CMS is proposing to allow OTPs to furnish counseling and therapy services via audio-only interaction (such as telephone calls) after the conclusion of the COVID-19 PHE in cases where audio/video communication is not available to the beneficiary, including circumstances in which the beneficiary is not capable of or does not consent to the use of devices that permit a two-way audio/video interaction, provided all other applicable requirements are met. CMS is proposing to require that OTPs use a service-level modifier for audio-only services billed using the counseling and therapy add-on code and document in the medical record the rationale for a service being furnished using audio-only services, in order to facilitate program integrity activities.
Other Provisions in the MPFS Proposed Rule
Physician assistant (PA) services: CMS is proposing to make direct payment to PAs for professional services they furnish under Part B beginning Jan. 1, 2022.
Medicare Diabetes Prevention Program: CMS is permanently waiving Medicare enrollment fee for new MDPP suppliers; proposing to shorten the MDPP services period to one year instead of two years; and proposing to restructure payments so MDPP suppliers receive larger payments for participants who reach milestones for attendance and weight loss.
Rural health clinics (RHCs) and federally qualified health centers (FQHCs): A proposed change would allow RHCs and FQHCs to report and receive payment for mental health visits furnished via real-time telecommunication technology. CMS is also proposing to make FQHCs and RHCs eligible to receive payment for hospice-attending physician services when provided by a FQHC/RHC physician, nurse practitioner, or PA who is employed or working under contract for an FQHC or RHC, but is not employed by a hospice program, starting Jan. 1, 2022; and allow billing for TCM and other care management services furnished for the same beneficiary during the same service period.
Medical nutrition therapy: CMS is proposing to remove the requirement that the medical nutrition therapy referral be made by the “treating physician” and update the glomerular filtration rate to reflect current medical practice.
Appropriate Use Criteria (AUC) Program: CMS is proposing to delay the payment penalty phase of the AUC program until Jan. 1, 2023, or the Jan. 1 that follows the declared end of the PHE for COVID-19.
Pulmonary rehabilitation: CMS is proposing to expand coverage of outpatient pulmonary rehabilitation services paid under Medicare Part B to patients who were hospitalized with COVID-19 and experience persistent symptoms, including respiratory dysfunction, for at least four weeks after hospitalization.
Conversion factor: The proposed CY 2022 MPFS conversion factor is $33.58, down $1.31 from this year.
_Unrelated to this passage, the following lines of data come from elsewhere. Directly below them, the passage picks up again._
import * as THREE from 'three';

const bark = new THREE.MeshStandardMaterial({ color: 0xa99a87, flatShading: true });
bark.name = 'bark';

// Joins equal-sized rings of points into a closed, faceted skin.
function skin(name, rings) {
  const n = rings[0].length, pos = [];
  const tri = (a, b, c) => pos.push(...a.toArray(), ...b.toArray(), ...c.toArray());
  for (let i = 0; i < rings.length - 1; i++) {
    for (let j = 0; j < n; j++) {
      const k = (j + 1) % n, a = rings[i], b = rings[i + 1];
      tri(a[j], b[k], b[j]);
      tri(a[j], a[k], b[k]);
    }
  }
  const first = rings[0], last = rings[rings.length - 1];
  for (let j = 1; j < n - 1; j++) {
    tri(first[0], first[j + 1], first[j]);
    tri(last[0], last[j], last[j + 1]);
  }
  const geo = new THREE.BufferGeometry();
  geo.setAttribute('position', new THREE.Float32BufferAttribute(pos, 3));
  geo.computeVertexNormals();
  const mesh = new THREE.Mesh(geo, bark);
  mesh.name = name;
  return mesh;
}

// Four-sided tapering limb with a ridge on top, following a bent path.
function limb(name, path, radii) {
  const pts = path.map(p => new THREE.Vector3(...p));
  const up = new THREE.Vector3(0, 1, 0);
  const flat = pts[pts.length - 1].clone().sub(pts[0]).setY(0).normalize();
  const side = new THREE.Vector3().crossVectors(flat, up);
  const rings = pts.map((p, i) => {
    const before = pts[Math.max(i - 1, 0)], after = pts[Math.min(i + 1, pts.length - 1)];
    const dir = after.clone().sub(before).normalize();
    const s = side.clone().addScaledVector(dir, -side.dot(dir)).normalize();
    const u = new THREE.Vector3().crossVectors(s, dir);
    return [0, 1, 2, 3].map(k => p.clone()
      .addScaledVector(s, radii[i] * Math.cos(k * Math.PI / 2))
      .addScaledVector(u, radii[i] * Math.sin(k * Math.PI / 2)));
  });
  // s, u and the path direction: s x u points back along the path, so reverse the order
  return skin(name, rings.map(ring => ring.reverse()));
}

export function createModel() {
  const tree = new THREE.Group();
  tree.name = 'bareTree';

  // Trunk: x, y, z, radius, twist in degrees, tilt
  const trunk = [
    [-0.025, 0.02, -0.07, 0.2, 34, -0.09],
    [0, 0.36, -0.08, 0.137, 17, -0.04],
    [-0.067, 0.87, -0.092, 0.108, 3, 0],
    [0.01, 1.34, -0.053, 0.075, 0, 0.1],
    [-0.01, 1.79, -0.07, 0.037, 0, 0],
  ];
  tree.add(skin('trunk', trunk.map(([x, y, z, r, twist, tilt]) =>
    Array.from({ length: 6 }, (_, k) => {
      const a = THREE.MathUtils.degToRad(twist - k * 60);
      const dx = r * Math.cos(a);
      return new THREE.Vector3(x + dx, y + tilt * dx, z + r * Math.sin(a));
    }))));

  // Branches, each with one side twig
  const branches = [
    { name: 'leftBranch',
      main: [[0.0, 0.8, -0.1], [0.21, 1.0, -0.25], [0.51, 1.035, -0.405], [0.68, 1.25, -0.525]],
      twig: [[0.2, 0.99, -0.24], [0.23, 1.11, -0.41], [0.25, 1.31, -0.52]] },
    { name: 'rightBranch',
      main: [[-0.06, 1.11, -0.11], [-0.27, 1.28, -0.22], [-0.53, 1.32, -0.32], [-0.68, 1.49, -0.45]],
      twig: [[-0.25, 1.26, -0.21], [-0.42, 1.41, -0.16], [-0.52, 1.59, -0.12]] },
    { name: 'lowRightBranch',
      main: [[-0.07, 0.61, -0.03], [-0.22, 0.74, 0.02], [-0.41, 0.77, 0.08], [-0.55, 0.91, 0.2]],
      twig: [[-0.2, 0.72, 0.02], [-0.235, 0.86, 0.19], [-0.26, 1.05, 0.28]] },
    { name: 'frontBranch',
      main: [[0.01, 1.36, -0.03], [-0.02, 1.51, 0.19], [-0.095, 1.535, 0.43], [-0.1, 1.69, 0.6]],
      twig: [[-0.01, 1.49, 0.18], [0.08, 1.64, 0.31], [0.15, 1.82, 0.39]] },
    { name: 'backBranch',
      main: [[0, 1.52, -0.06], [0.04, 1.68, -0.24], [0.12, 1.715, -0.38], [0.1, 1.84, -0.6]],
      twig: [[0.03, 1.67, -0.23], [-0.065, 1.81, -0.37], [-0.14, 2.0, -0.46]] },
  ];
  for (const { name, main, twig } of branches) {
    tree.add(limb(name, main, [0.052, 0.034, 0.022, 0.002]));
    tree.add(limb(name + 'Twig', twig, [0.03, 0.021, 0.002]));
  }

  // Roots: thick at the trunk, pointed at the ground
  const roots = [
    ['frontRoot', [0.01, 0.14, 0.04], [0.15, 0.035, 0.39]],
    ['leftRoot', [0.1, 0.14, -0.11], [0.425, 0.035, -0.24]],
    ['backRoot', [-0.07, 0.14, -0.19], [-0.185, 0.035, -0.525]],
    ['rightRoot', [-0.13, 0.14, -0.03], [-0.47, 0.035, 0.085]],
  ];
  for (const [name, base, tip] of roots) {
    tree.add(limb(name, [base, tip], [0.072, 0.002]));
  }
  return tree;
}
The proposed rule also addresses changes to other Medicare Part B policies, including code valuations, Medicare Shared Savings Program requirements, updates to the Quality Payment Program, and more. The proposed rule, an addenda, and other supporting documents and tables referenced in the 2022 MPFS proposed rule are available on the CMS website.
For More Information: https://www.aapc.com/blog/81102-cms-proposes-mpfs-payment-policies-for-2022/